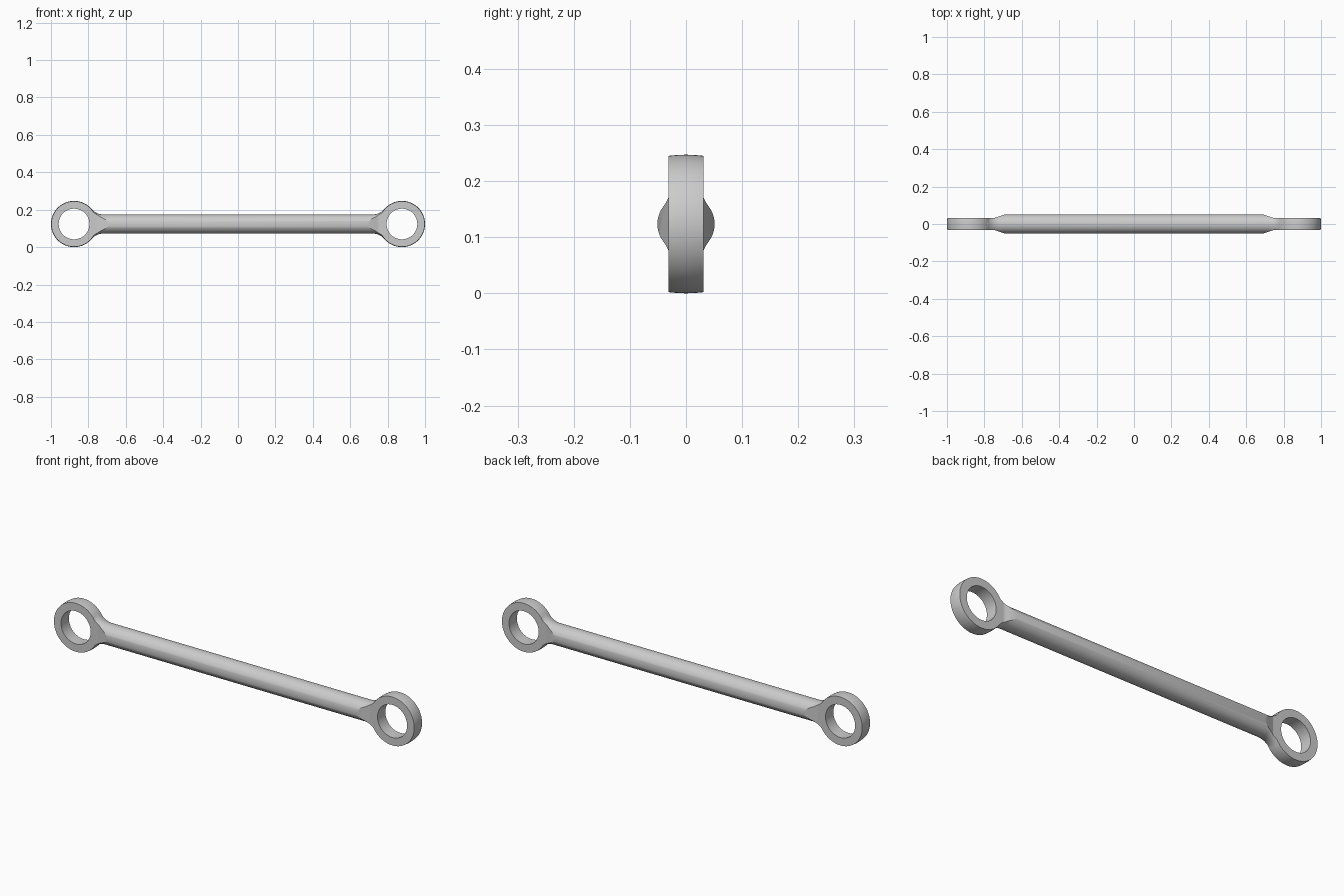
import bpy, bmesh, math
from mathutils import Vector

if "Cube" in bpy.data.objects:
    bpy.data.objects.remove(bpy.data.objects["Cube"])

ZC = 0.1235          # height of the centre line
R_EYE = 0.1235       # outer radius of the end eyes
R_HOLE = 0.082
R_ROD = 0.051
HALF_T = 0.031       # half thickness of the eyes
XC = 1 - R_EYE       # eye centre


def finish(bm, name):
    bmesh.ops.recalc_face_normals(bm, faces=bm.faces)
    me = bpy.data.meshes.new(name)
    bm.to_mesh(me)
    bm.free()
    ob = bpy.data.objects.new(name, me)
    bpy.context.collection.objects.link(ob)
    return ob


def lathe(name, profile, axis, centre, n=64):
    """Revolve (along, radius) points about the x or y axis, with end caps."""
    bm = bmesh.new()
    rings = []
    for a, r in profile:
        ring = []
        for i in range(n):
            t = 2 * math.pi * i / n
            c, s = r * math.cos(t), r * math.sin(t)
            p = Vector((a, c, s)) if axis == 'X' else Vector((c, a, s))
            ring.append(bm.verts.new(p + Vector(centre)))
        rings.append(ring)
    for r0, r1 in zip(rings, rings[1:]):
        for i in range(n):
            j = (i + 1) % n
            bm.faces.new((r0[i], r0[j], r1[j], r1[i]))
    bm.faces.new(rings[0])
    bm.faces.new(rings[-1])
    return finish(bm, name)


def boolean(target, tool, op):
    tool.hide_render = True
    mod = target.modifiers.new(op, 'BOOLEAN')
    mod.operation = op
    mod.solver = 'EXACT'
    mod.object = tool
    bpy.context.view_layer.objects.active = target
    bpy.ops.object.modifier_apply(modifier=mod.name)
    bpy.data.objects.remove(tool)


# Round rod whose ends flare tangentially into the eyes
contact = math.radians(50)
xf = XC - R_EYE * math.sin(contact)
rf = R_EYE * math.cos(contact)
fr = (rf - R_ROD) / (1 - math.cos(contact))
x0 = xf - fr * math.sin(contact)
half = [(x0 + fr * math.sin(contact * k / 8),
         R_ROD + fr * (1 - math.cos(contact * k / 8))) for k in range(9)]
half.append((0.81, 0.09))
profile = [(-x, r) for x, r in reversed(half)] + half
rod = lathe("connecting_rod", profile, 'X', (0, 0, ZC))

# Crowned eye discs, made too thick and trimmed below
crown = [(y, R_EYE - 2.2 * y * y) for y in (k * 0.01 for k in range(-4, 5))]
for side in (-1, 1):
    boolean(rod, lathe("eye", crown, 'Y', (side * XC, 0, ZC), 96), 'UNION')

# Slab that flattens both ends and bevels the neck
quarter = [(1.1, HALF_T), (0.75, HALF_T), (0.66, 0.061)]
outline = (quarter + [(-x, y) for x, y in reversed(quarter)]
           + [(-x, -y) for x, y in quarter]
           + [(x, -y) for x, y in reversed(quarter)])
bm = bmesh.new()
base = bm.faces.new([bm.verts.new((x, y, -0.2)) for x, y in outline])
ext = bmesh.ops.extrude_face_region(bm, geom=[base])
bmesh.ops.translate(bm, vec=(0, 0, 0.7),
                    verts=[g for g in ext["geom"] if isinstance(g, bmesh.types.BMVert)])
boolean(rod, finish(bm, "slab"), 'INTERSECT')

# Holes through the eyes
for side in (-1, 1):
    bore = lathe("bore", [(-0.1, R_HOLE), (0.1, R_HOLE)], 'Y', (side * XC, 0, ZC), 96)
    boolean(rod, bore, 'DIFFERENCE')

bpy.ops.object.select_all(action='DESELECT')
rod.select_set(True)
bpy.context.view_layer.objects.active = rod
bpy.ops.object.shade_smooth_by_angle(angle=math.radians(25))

════

From the material above, gather all lines that include the string "name" and copy them.

◆ OUTPUT FOR THIS TASK:
def finish(bm, name):
    me = bpy.data.meshes.new(name)
    ob = bpy.data.objects.new(name, me)
def lathe(name, profile, axis, centre, n=64):
    return finish(bm, name)
    bpy.ops.object.modifier_apply(modifier=mod.name)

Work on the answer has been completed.